Only the lines from the one containing "[tan, orange, red, tan].forEach((material, i)" through the final line of the entries below are wanted, each copied exactly.
*** Opening of Recorded information ***
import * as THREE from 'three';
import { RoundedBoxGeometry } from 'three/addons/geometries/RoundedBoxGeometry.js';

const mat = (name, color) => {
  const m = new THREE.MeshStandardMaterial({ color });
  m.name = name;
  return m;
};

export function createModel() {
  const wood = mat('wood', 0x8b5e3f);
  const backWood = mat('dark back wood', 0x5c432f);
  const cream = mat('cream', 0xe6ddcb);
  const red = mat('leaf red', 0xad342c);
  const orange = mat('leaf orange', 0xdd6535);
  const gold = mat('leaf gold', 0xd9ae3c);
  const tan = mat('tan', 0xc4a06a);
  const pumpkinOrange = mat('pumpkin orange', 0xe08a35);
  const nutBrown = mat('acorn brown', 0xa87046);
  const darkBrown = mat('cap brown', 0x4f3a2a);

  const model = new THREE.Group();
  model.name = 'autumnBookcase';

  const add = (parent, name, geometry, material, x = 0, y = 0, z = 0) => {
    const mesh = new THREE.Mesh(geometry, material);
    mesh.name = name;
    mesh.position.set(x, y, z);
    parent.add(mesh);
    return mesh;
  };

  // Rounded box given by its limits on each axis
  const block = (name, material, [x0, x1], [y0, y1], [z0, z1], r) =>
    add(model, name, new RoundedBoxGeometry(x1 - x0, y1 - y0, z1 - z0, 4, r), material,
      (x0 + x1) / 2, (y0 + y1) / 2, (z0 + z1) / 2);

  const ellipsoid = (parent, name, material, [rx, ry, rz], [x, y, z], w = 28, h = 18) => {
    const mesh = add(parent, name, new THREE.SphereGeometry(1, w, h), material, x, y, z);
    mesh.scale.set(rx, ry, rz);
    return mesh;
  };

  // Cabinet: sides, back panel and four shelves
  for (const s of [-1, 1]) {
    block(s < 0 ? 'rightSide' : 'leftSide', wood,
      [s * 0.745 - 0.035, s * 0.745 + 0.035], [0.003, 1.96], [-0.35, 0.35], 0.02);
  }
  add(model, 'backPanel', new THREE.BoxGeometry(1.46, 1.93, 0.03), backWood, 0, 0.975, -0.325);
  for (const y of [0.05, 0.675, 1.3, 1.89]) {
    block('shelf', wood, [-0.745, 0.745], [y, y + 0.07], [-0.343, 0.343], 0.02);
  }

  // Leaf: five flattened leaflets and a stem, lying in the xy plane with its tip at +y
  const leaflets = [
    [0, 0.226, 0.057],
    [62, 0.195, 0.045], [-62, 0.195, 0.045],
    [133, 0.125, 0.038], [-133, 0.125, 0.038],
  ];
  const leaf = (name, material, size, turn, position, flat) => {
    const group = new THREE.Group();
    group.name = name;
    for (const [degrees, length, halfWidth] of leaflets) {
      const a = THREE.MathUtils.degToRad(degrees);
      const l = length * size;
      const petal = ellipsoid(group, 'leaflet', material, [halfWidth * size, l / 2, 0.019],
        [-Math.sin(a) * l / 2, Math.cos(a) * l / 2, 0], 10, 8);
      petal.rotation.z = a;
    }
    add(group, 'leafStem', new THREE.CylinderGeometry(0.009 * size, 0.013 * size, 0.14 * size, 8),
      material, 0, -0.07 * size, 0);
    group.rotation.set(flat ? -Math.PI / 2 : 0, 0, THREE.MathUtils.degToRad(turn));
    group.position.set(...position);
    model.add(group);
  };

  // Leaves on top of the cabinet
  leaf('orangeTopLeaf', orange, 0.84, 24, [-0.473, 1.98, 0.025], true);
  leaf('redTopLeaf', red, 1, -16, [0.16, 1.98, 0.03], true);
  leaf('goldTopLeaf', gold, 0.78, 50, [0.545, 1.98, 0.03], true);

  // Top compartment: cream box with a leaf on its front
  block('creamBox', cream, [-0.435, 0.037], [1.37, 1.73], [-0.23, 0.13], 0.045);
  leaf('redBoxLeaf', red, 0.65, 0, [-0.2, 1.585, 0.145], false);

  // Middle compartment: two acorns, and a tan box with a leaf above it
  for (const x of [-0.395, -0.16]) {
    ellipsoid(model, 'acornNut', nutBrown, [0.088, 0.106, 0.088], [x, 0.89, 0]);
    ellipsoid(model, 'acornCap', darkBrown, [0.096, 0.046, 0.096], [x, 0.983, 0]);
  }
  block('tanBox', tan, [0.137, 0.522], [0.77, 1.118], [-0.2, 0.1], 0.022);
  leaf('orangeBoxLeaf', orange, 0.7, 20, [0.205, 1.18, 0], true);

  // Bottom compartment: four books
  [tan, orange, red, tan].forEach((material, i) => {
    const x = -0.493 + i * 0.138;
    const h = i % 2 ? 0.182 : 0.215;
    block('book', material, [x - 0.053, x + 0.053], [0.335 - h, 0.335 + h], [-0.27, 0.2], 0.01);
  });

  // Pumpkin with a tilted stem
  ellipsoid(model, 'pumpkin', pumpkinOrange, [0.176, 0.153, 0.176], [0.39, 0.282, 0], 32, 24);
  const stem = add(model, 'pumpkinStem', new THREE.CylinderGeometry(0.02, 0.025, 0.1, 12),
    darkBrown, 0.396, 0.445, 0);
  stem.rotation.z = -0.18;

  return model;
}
*** Close of Recorded information ***
> **Answer box**:
  [tan, orange, red, tan].forEach((material, i) => {
    const x = -0.493 + i * 0.138;
    const h = i % 2 ? 0.182 : 0.215;
    block('book', material, [x - 0.053, x + 0.053], [0.335 - h, 0.335 + h], [-0.27, 0.2], 0.01);
  });

  // Pumpkin with a tilted stem
  ellipsoid(model, 'pumpkin', pumpkinOrange, [0.176, 0.153, 0.176], [0.39, 0.282, 0], 32, 24);
  const stem = add(model, 'pumpkinStem', new THREE.CylinderGeometry(0.02, 0.025, 0.1, 12),
    darkBrown, 0.396, 0.445, 0);
  stem.rotation.z = -0.18;

  return model;
}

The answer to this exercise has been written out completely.